This speech sharply reveals the character of Vautrin. He shows himself to be a keen psychologist, a rebel against a society that has made him what he is, and a hedonistic man seeking the sensual pleasures of life, who would find happiness on an American plantation surrounded by slaves. Another interesting trait of this depraved character is his seemingly genuine interest in, and compassion for, Eugène.
We can also follow here the subtle evolution of the young student. His moral principles seem to be more easily overcome than heretofore, his remorse is not as long lasting. If he sheds a quick tear when he learns of his mother's and sisters' sacrifices, it is quickly dried at the thought of what he can do with the money he has received. And in spite of his horror, he can't help listening to Vautrin, who sounds so much like his much-admired cousin, Mme. de Beauséant. Eugene is seriously tempted for the first time, and his weakened conscience can only protest in a negative way: "I do not want to think at all," he says, and, "the heart is a sure guide," meaning that he will let himself act from feeling rather than from will.

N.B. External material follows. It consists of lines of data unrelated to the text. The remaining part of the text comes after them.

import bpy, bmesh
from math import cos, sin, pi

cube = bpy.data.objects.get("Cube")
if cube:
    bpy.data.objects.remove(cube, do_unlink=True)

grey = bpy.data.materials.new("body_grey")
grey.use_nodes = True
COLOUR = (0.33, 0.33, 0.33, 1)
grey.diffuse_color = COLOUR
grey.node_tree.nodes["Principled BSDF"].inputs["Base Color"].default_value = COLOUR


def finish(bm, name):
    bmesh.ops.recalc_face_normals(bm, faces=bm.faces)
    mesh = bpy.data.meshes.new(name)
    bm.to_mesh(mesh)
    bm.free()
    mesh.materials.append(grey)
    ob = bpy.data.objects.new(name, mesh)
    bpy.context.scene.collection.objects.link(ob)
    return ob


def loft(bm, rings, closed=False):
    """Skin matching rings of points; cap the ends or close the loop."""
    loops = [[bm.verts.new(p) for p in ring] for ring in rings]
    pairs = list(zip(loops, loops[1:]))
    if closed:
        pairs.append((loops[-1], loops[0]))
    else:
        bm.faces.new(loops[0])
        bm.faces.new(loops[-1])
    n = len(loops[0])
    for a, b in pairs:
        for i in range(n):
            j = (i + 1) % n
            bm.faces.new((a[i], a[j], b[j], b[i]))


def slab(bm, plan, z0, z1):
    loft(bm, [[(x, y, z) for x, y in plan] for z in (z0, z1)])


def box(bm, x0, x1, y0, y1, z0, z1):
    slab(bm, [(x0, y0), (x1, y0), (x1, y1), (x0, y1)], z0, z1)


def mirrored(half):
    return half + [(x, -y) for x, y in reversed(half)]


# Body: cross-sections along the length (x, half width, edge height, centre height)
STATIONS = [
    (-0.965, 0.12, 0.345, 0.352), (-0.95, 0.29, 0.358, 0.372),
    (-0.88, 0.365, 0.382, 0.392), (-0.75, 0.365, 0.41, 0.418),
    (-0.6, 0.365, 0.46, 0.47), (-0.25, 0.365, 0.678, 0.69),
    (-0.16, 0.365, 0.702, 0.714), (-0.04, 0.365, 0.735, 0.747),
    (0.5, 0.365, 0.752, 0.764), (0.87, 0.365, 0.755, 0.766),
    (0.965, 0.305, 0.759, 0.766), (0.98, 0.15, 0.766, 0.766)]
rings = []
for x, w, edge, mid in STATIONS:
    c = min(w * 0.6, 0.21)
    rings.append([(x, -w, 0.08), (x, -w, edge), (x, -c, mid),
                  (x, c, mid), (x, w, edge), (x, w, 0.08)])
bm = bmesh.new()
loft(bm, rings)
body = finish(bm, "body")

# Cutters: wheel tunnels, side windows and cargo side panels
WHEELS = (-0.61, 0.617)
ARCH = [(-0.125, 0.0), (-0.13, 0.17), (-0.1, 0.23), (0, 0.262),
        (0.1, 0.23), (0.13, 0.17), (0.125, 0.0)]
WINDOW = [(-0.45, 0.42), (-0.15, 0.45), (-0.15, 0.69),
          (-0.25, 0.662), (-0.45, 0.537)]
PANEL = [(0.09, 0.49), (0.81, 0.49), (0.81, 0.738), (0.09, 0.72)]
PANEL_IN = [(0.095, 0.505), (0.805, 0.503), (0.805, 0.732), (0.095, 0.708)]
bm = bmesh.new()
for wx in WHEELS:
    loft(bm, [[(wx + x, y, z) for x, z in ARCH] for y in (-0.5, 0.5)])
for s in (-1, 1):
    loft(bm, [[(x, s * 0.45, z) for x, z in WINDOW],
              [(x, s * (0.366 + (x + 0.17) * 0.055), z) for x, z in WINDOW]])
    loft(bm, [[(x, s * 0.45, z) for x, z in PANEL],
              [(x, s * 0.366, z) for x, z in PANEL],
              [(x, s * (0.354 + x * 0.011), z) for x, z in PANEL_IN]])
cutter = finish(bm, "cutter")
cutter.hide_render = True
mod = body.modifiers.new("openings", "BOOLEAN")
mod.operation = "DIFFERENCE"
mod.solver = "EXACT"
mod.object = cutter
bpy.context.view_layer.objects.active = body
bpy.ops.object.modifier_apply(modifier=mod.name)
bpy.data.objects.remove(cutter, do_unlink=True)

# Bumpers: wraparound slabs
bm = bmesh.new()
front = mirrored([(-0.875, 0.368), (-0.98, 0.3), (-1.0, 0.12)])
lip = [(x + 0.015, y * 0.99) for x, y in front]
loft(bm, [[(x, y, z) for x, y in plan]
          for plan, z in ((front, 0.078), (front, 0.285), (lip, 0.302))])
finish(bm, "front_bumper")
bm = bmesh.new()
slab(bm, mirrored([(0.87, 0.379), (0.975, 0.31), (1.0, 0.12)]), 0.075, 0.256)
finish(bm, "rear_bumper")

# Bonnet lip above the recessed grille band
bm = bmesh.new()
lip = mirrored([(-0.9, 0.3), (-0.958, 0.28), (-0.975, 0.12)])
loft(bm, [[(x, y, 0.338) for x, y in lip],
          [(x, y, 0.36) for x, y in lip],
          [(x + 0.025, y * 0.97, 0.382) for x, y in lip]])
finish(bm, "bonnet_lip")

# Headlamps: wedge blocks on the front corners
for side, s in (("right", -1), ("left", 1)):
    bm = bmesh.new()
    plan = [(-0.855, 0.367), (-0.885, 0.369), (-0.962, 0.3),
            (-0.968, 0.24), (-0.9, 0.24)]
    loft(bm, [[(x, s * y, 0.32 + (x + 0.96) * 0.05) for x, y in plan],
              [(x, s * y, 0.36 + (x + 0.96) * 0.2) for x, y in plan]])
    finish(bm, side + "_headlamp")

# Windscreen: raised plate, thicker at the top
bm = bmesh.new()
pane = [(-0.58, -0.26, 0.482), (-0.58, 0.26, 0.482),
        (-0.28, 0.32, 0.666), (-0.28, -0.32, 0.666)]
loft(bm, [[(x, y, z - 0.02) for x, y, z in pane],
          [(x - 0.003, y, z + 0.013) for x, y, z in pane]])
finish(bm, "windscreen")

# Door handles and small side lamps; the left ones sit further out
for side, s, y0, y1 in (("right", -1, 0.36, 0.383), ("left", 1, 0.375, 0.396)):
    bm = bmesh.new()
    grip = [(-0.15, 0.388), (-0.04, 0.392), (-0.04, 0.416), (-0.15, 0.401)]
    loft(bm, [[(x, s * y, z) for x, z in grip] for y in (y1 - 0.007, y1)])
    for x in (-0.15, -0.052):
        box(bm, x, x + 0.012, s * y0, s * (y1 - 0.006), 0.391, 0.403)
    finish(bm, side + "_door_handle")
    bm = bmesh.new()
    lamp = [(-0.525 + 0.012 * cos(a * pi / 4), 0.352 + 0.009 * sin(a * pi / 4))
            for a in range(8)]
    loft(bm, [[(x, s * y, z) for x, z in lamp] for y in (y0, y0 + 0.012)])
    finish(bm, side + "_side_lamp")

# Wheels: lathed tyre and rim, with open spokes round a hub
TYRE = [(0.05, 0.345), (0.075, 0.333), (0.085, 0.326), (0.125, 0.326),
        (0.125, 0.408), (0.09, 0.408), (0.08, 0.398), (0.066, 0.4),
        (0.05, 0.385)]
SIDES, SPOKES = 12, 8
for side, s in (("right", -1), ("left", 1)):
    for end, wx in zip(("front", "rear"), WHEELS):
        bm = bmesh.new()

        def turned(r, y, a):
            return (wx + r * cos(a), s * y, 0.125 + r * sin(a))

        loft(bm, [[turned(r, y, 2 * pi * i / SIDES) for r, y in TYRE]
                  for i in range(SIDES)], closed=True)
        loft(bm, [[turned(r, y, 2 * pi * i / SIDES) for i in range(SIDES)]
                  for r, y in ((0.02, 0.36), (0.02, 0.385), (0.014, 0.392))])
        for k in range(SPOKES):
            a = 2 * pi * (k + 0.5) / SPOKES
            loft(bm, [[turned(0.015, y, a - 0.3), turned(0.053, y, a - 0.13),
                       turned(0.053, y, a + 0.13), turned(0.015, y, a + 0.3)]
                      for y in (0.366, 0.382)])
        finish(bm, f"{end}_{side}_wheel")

This state of mind will be further accented by Delphine's cordial reception at the opera. Having been introduced by Mme. de Beauséant, she sees in Eugène a way to gain access to high society and to avenge herself against her unfaithful lover.
This section also accentuates the relationship between Goriot and Eugène, for in him the old man has found someone who can approach, see, and talk to his daughters.
A touching and probably more subjective element in this section is found in the episode of the two letters, particularly the one Eugène receives from his sister. Balzac possibly recalls the days when he was a struggling student in Paris like Eugène, his own financial problems, and the letters he himself sent to his family and to his sister, who, by the way, bore the same name as the girl in the novel, Laure.